**Work order**: Those lines of the following listing which contain the string "data" should be returned.

**Records provided**:
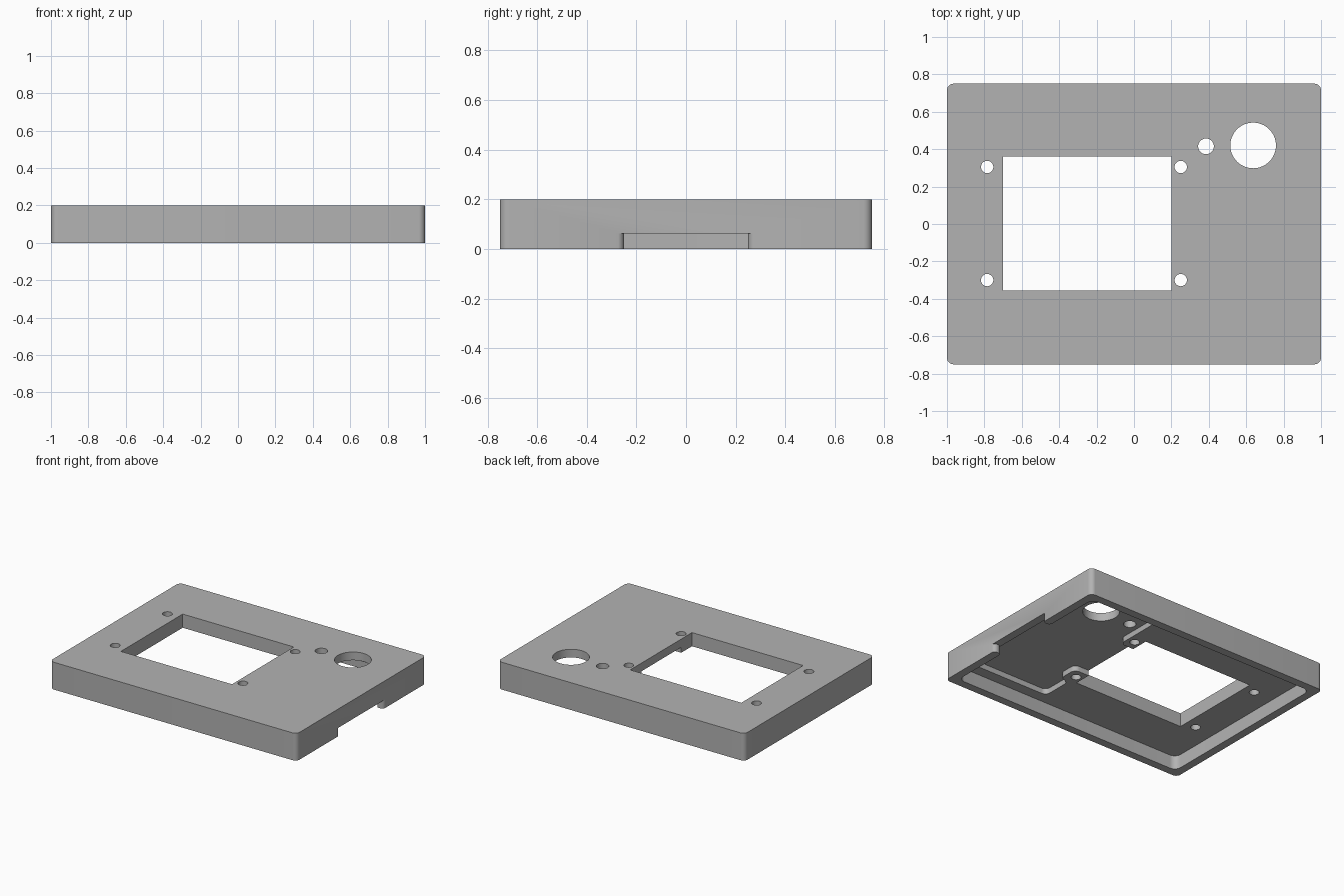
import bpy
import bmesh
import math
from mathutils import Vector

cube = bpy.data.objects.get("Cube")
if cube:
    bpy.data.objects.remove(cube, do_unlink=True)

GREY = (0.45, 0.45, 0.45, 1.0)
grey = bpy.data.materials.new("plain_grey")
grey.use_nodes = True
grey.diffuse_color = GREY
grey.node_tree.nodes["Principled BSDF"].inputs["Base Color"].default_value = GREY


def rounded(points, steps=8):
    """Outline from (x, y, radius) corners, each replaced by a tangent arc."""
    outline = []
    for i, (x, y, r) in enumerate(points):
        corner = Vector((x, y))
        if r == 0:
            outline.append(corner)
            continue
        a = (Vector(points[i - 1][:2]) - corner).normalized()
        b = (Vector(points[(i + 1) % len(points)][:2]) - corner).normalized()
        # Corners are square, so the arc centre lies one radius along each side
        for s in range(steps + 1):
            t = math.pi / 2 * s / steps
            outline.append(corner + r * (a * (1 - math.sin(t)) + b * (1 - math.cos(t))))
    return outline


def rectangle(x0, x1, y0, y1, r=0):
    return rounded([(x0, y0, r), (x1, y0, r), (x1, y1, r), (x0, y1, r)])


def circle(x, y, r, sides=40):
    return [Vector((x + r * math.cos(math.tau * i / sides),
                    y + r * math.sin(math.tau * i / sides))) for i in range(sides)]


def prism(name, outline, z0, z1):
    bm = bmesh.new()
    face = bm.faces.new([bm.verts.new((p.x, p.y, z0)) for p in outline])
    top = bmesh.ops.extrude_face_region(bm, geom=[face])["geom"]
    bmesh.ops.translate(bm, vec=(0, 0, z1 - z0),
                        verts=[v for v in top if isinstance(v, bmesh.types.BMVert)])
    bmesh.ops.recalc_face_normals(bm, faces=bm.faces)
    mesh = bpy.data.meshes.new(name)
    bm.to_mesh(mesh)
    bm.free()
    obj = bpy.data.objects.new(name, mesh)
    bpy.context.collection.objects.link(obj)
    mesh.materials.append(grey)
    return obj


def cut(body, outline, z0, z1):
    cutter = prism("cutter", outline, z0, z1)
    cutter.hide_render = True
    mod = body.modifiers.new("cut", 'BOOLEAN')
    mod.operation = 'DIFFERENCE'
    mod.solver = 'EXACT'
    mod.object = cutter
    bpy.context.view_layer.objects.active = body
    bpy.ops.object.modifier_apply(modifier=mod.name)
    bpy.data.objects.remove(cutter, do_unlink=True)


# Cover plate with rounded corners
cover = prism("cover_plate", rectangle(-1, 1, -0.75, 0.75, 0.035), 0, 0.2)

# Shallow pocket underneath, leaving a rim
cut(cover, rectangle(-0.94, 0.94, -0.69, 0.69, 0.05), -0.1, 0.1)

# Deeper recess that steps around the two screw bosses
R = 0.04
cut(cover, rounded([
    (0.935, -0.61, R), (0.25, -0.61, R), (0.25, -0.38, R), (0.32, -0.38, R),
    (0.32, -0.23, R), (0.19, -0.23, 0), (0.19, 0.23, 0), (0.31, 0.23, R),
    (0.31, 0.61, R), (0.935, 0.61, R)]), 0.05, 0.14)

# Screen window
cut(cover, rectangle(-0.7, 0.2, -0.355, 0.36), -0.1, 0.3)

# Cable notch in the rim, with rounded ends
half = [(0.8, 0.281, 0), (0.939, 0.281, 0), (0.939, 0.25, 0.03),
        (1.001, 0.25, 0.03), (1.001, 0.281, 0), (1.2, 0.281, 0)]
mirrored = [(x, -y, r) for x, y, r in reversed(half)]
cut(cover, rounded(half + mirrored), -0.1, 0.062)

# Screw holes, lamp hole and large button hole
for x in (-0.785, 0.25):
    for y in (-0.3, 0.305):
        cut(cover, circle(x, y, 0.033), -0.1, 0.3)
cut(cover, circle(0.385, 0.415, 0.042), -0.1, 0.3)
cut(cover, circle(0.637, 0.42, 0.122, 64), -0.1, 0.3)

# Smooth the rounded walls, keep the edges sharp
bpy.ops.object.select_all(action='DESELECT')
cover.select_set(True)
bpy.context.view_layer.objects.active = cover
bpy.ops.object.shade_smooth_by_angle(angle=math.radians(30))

==

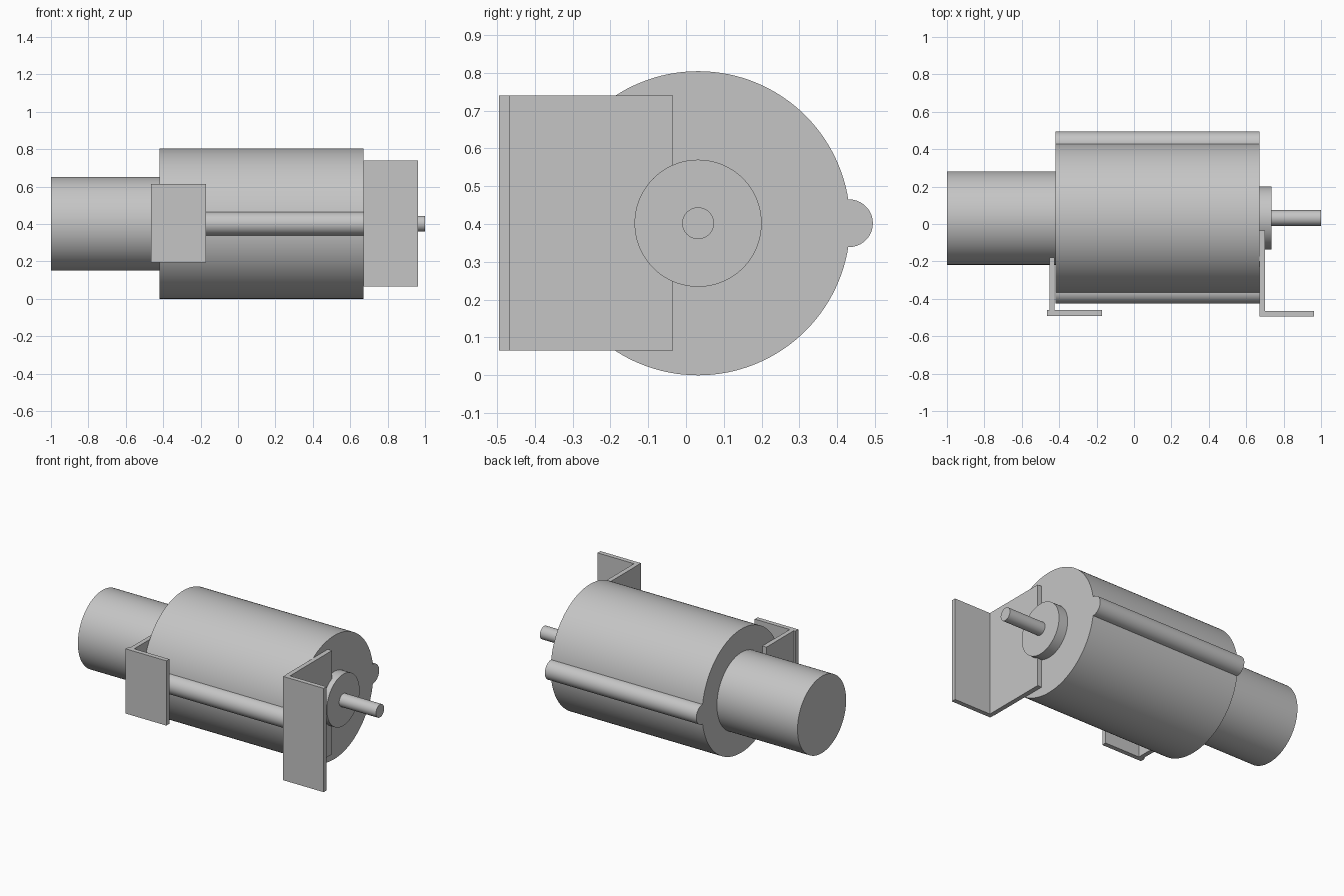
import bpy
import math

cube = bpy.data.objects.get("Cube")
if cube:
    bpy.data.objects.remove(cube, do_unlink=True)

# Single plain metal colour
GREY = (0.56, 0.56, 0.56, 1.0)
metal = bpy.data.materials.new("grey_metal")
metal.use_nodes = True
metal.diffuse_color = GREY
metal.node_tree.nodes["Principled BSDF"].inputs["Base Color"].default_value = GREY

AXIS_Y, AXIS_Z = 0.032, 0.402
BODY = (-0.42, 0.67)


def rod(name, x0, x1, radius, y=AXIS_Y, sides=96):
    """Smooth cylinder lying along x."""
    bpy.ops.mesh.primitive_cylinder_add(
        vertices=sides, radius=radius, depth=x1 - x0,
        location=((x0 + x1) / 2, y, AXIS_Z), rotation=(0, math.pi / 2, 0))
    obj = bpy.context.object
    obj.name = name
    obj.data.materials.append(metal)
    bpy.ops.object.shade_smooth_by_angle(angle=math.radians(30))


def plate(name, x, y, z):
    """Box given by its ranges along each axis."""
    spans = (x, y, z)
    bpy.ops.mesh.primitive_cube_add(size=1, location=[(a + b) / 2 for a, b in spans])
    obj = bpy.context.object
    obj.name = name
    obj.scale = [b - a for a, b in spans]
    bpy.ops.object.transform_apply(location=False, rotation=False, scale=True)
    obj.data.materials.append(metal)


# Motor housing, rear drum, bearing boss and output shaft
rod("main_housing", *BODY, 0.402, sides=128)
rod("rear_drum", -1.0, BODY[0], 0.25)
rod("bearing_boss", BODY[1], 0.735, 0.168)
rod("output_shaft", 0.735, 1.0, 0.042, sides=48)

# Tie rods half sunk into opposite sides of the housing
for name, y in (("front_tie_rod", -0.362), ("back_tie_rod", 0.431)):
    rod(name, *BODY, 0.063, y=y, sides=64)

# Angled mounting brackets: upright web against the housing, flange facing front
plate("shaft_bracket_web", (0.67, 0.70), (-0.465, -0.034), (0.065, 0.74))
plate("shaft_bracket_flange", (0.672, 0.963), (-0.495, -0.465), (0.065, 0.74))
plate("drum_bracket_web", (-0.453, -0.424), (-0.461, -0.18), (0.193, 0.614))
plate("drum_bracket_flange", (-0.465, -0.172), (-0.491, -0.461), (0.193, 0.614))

**Your response**:
cube = bpy.data.objects.get("Cube")
    bpy.data.objects.remove(cube, do_unlink=True)
grey = bpy.data.materials.new("plain_grey")
    mesh = bpy.data.meshes.new(name)
    obj = bpy.data.objects.new(name, mesh)
    bpy.data.objects.remove(cutter, do_unlink=True)
cube = bpy.data.objects.get("Cube")
    bpy.data.objects.remove(cube, do_unlink=True)
metal = bpy.data.materials.new("grey_metal")
    obj.data.materials.append(metal)
    obj.data.materials.append(metal)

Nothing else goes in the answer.